+++ Materials provided +++

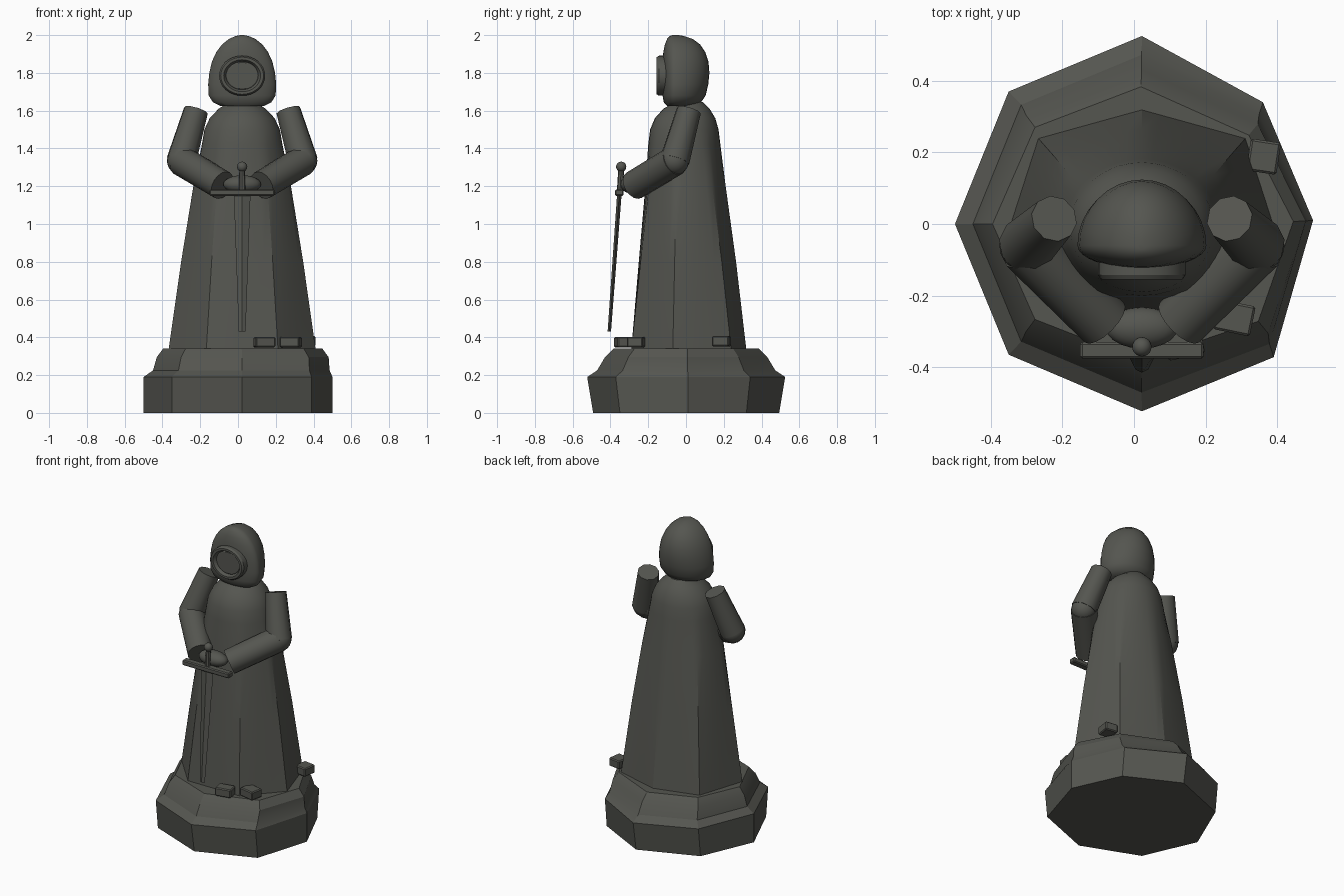
import bpy, bmesh, math
from mathutils import Vector, Matrix

if "Cube" in bpy.data.objects:
    bpy.data.objects.remove(bpy.data.objects["Cube"])

stone = bpy.data.materials.new("dark_stone")
stone.diffuse_color = (0.09, 0.092, 0.08, 1)
stone.use_nodes = True
stone.node_tree.nodes["Principled BSDF"].inputs["Base Color"].default_value = stone.diffuse_color
CX = 0.022  # centre line of the figure


def finish(name, bm, smooth=30):
    bmesh.ops.recalc_face_normals(bm, faces=bm.faces)
    me = bpy.data.meshes.new(name)
    bm.to_mesh(me)
    bm.free()
    me.materials.append(stone)
    ob = bpy.data.objects.new(name, me)
    bpy.context.collection.objects.link(ob)
    if smooth:
        bpy.ops.object.select_all(action='DESELECT')
        ob.select_set(True)
        bpy.context.view_layer.objects.active = ob
        bpy.ops.object.shade_smooth_by_angle(angle=math.radians(smooth))
    return ob


def loft(name, rings, smooth=30):
    """Skin a stack of equal-length closed rings and cap both ends."""
    bm = bmesh.new()
    vs = [[bm.verts.new(p) for p in r] for r in rings]
    n = len(vs[0])
    for a, b in zip(vs, vs[1:]):
        for i in range(n):
            j = (i + 1) % n
            bm.faces.new((a[i], a[j], b[j], b[i]))
    bm.faces.new(vs[0])
    bm.faces.new(vs[-1])
    return finish(name, bm, smooth)


def ball(name, loc, size):
    bm = bmesh.new()
    bmesh.ops.create_uvsphere(bm, u_segments=20, v_segments=12, radius=1)
    bm.transform(Matrix.Translation(loc) @ Matrix.Diagonal((*size, 1)))
    return finish(name, bm)


def limb(name, a, b, r0, r1, sides=10, smooth=40):
    a, b = Vector(a), Vector(b)
    q = (b - a).to_track_quat('Z', 'Y')
    return loft(name, [[p + q @ Vector((r * math.cos(k * math.tau / sides),
                                        r * math.sin(k * math.tau / sides), 0))
                        for k in range(sides)] for p, r in ((a, r0), (b, r1))], smooth)


def block(name, loc, size, turn=0, bevel=0.0):
    bm = bmesh.new()
    bmesh.ops.create_cube(bm, size=1)
    bm.transform(Matrix.Translation(loc) @ Matrix.Rotation(turn, 4, 'Z') @ Matrix.Diagonal((*size, 1)))
    if bevel:
        bmesh.ops.bevel(bm, geom=bm.edges[:], offset=bevel, segments=1, affect='EDGES')
    return finish(name, bm, 0)


# Rough octagonal plinth with a broken, stepped rim
outer = [(CX, 0.525), (-0.35, 0.37), (-0.5, 0.0), (-0.35, -0.365),
         (CX, -0.523), (0.39, -0.372), (0.5, 0.01), (0.36, 0.34)]
base = [[(x, y * 0.94, 0) for x, y in outer], [(x, y, 0.19) for x, y in outer]]
for left, right, depth, z in ((0.90, 0.97, 0.90, 0.225), (0.86, 0.96, 0.82, 0.295),
                              (0.79, 0.89, 0.73, 0.342)):
    base.append([(x * (left if x < 0 else right), y * depth, z) for x, y in outer])
loft("plinth", base, 25)

# Robe: faceted hem blending up into a rounded shoulder dome
hem = [Vector(p) for p in ((0, 0.32), (-0.29, 0.24), (-0.39, -0.07), (-0.19, -0.29),
                           (0.19, -0.29), (0.39, -0.07), (0.29, 0.24))]
N = 42


def hem_point(i):
    k, t = divmod(i, N // 7)
    return hem[k].lerp(hem[(k + 1) % 7], t / (N // 7))


# height, half width, front y, back y, amount of roundness
levels = [(0.33, 0.39, -0.29, 0.32, 0.0), (0.8, 0.325, -0.25, 0.265, 0.25),
          (1.2, 0.262, -0.215, 0.21, 0.6), (1.42, 0.215, -0.2, 0.182, 0.9),
          (1.5, 0.2, -0.19, 0.172, 1.0), (1.56, 0.172, -0.165, 0.155, 1.0),
          (1.61, 0.125, -0.12, 0.125, 1.0), (1.645, 0.07, -0.06, 0.09, 1.0)]
rings = []
for z, w, f, b, rnd in levels:
    ring = []
    for i in range(N):
        h = hem_point(i)
        ang = math.atan2(h.y - 0.015, h.x)
        sq = Vector((h.x / 0.39 * w, (f + b) / 2 + (h.y - 0.015) / 0.305 * (b - f) / 2))
        el = Vector((w * math.cos(ang), (f + b) / 2 + (b - f) / 2 * math.sin(ang)))
        p = sq.lerp(el, rnd)
        ring.append((CX + p.x, p.y, z))
    rings.append(ring)
loft("robe", rings, 25)

# Hood: D-shaped sections, shallow in front and deep behind
# height, half width, front y, back y
hood = [(1.625, 0.115, -0.10, 0.045), (1.645, 0.155, -0.118, 0.08), (1.68, 0.177, -0.124, 0.104),
        (1.74, 0.18, -0.125, 0.118), (1.8, 0.174, -0.125, 0.124), (1.86, 0.16, -0.124, 0.119),
        (1.91, 0.137, -0.12, 0.102), (1.95, 0.107, -0.112, 0.075), (1.98, 0.07, -0.1, 0.035),
        (1.995, 0.035, -0.085, -0.01), (2.0, 0.01, -0.072, -0.04)]
rings = []
for z, w, f, b in hood:
    c = min(-0.06, (f + b) / 2)
    ring = []
    for i in range(32):
        a = i * math.tau / 32
        s = math.sin(a)
        ring.append((CX + w * math.cos(a), c + s * ((b - c) if s > 0 else (c - f)), z))
    rings.append(ring)
loft("hood", rings, 40)

# Oval face rim and the recessed face inside it
rings = []
for r, y in ((1.0, -0.1), (1.0, -0.143), (0.93, -0.155), (0.8, -0.155),
             (0.74, -0.145), (0.7, -0.135), (0.66, -0.138)):
    rings.append([(CX + 0.122 * r * math.cos(i * math.tau / 32), y,
                   1.785 + 0.106 * r * math.sin(i * math.tau / 32)) for i in range(32)])
loft("face_rim", rings, 30)

# Sleeves, bent at the elbow with the wrists meeting in front
for side, s in (("left", -1), ("right", 1)):
    shoulder = (CX + s * 0.245, 0.015, 1.60)
    elbow = (CX + s * 0.322, -0.06, 1.335)
    wrist = (CX + s * 0.105, -0.275, 1.205)
    limb(side + "_upper_sleeve", shoulder, elbow, 0.066, 0.08)
    limb(side + "_forearm_sleeve", elbow, wrist, 0.08, 0.078, 16)
    ball(side + "_elbow", elbow, (0.076, 0.076, 0.076))

# Clasped hands
ball("hands", (CX, -0.29, 1.21), (0.1, 0.058, 0.048))

# Sword, point down
ball("pommel", (CX, -0.343, 1.303), (0.027, 0.027, 0.027))
limb("grip", (CX, -0.35, 1.16), (CX, -0.343, 1.3), 0.017, 0.015, 8)
block("crossguard", (CX, -0.353, 1.166), (0.345, 0.046, 0.034), 0, 0.006)
loft("blade", [[(CX - w, y, z), (CX, y - t, z), (CX + w, y, z), (CX, y + t, z)]
               for w, t, y, z in ((0.018, 0.009, -0.406, 0.43), (0.044, 0.012, -0.353, 1.155))], 0)

# Loose stones on the plinth
block("front_stone", (0.14, -0.335, 0.375), (0.105, 0.075, 0.055), 0.2, 0.006)
block("side_stone", (0.28, -0.262, 0.375), (0.105, 0.085, 0.055), -0.2, 0.006)
block("back_stone", (0.362, 0.188, 0.38), (0.085, 0.09, 0.055), -0.15, 0.006)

+++

What you should do » Once the pictures are set aside, repeat the data above exactly as written.

Exercise result »
import bpy, bmesh, math
from mathutils import Vector, Matrix

if "Cube" in bpy.data.objects:
    bpy.data.objects.remove(bpy.data.objects["Cube"])

stone = bpy.data.materials.new("dark_stone")
stone.diffuse_color = (0.09, 0.092, 0.08, 1)
stone.use_nodes = True
stone.node_tree.nodes["Principled BSDF"].inputs["Base Color"].default_value = stone.diffuse_color
CX = 0.022  # centre line of the figure


def finish(name, bm, smooth=30):
    bmesh.ops.recalc_face_normals(bm, faces=bm.faces)
    me = bpy.data.meshes.new(name)
    bm.to_mesh(me)
    bm.free()
    me.materials.append(stone)
    ob = bpy.data.objects.new(name, me)
    bpy.context.collection.objects.link(ob)
    if smooth:
        bpy.ops.object.select_all(action='DESELECT')
        ob.select_set(True)
        bpy.context.view_layer.objects.active = ob
        bpy.ops.object.shade_smooth_by_angle(angle=math.radians(smooth))
    return ob


def loft(name, rings, smooth=30):
    """Skin a stack of equal-length closed rings and cap both ends."""
    bm = bmesh.new()
    vs = [[bm.verts.new(p) for p in r] for r in rings]
    n = len(vs[0])
    for a, b in zip(vs, vs[1:]):
        for i in range(n):
            j = (i + 1) % n
            bm.faces.new((a[i], a[j], b[j], b[i]))
    bm.faces.new(vs[0])
    bm.faces.new(vs[-1])
    return finish(name, bm, smooth)


def ball(name, loc, size):
    bm = bmesh.new()
    bmesh.ops.create_uvsphere(bm, u_segments=20, v_segments=12, radius=1)
    bm.transform(Matrix.Translation(loc) @ Matrix.Diagonal((*size, 1)))
    return finish(name, bm)


def limb(name, a, b, r0, r1, sides=10, smooth=40):
    a, b = Vector(a), Vector(b)
    q = (b - a).to_track_quat('Z', 'Y')
    return loft(name, [[p + q @ Vector((r * math.cos(k * math.tau / sides),
                                        r * math.sin(k * math.tau / sides), 0))
                        for k in range(sides)] for p, r in ((a, r0), (b, r1))], smooth)


def block(name, loc, size, turn=0, bevel=0.0):
    bm = bmesh.new()
    bmesh.ops.create_cube(bm, size=1)
    bm.transform(Matrix.Translation(loc) @ Matrix.Rotation(turn, 4, 'Z') @ Matrix.Diagonal((*size, 1)))
    if bevel:
        bmesh.ops.bevel(bm, geom=bm.edges[:], offset=bevel, segments=1, affect='EDGES')
    return finish(name, bm, 0)


# Rough octagonal plinth with a broken, stepped rim
outer = [(CX, 0.525), (-0.35, 0.37), (-0.5, 0.0), (-0.35, -0.365),
         (CX, -0.523), (0.39, -0.372), (0.5, 0.01), (0.36, 0.34)]
base = [[(x, y * 0.94, 0) for x, y in outer], [(x, y, 0.19) for x, y in outer]]
for left, right, depth, z in ((0.90, 0.97, 0.90, 0.225), (0.86, 0.96, 0.82, 0.295),
                              (0.79, 0.89, 0.73, 0.342)):
    base.append([(x * (left if x < 0 else right), y * depth, z) for x, y in outer])
loft("plinth", base, 25)

# Robe: faceted hem blending up into a rounded shoulder dome
hem = [Vector(p) for p in ((0, 0.32), (-0.29, 0.24), (-0.39, -0.07), (-0.19, -0.29),
                           (0.19, -0.29), (0.39, -0.07), (0.29, 0.24))]
N = 42


def hem_point(i):
    k, t = divmod(i, N // 7)
    return hem[k].lerp(hem[(k + 1) % 7], t / (N // 7))


# height, half width, front y, back y, amount of roundness
levels = [(0.33, 0.39, -0.29, 0.32, 0.0), (0.8, 0.325, -0.25, 0.265, 0.25),
          (1.2, 0.262, -0.215, 0.21, 0.6), (1.42, 0.215, -0.2, 0.182, 0.9),
          (1.5, 0.2, -0.19, 0.172, 1.0), (1.56, 0.172, -0.165, 0.155, 1.0),
          (1.61, 0.125, -0.12, 0.125, 1.0), (1.645, 0.07, -0.06, 0.09, 1.0)]
rings = []
for z, w, f, b, rnd in levels:
    ring = []
    for i in range(N):
        h = hem_point(i)
        ang = math.atan2(h.y - 0.015, h.x)
        sq = Vector((h.x / 0.39 * w, (f + b) / 2 + (h.y - 0.015) / 0.305 * (b - f) / 2))
        el = Vector((w * math.cos(ang), (f + b) / 2 + (b - f) / 2 * math.sin(ang)))
        p = sq.lerp(el, rnd)
        ring.append((CX + p.x, p.y, z))
    rings.append(ring)
loft("robe", rings, 25)

# Hood: D-shaped sections, shallow in front and deep behind
# height, half width, front y, back y
hood = [(1.625, 0.115, -0.10, 0.045), (1.645, 0.155, -0.118, 0.08), (1.68, 0.177, -0.124, 0.104),
        (1.74, 0.18, -0.125, 0.118), (1.8, 0.174, -0.125, 0.124), (1.86, 0.16, -0.124, 0.119),
        (1.91, 0.137, -0.12, 0.102), (1.95, 0.107, -0.112, 0.075), (1.98, 0.07, -0.1, 0.035),
        (1.995, 0.035, -0.085, -0.01), (2.0, 0.01, -0.072, -0.04)]
rings = []
for z, w, f, b in hood:
    c = min(-0.06, (f + b) / 2)
    ring = []
    for i in range(32):
        a = i * math.tau / 32
        s = math.sin(a)
        ring.append((CX + w * math.cos(a), c + s * ((b - c) if s > 0 else (c - f)), z))
    rings.append(ring)
loft("hood", rings, 40)

# Oval face rim and the recessed face inside it
rings = []
for r, y in ((1.0, -0.1), (1.0, -0.143), (0.93, -0.155), (0.8, -0.155),
             (0.74, -0.145), (0.7, -0.135), (0.66, -0.138)):
    rings.append([(CX + 0.122 * r * math.cos(i * math.tau / 32), y,
                   1.785 + 0.106 * r * math.sin(i * math.tau / 32)) for i in range(32)])
loft("face_rim", rings, 30)

# Sleeves, bent at the elbow with the wrists meeting in front
for side, s in (("left", -1), ("right", 1)):
    shoulder = (CX + s * 0.245, 0.015, 1.60)
    elbow = (CX + s * 0.322, -0.06, 1.335)
    wrist = (CX + s * 0.105, -0.275, 1.205)
    limb(side + "_upper_sleeve", shoulder, elbow, 0.066, 0.08)
    limb(side + "_forearm_sleeve", elbow, wrist, 0.08, 0.078, 16)
    ball(side + "_elbow", elbow, (0.076, 0.076, 0.076))

# Clasped hands
ball("hands", (CX, -0.29, 1.21), (0.1, 0.058, 0.048))

# Sword, point down
ball("pommel", (CX, -0.343, 1.303), (0.027, 0.027, 0.027))
limb("grip", (CX, -0.35, 1.16), (CX, -0.343, 1.3), 0.017, 0.015, 8)
block("crossguard", (CX, -0.353, 1.166), (0.345, 0.046, 0.034), 0, 0.006)
loft("blade", [[(CX - w, y, z), (CX, y - t, z), (CX + w, y, z), (CX, y + t, z)]
               for w, t, y, z in ((0.018, 0.009, -0.406, 0.43), (0.044, 0.012, -0.353, 1.155))], 0)

# Loose stones on the plinth
block("front_stone", (0.14, -0.335, 0.375), (0.105, 0.075, 0.055), 0.2, 0.006)
block("side_stone", (0.28, -0.262, 0.375), (0.105, 0.085, 0.055), -0.2, 0.006)
block("back_stone", (0.362, 0.188, 0.38), (0.085, 0.09, 0.055), -0.15, 0.006)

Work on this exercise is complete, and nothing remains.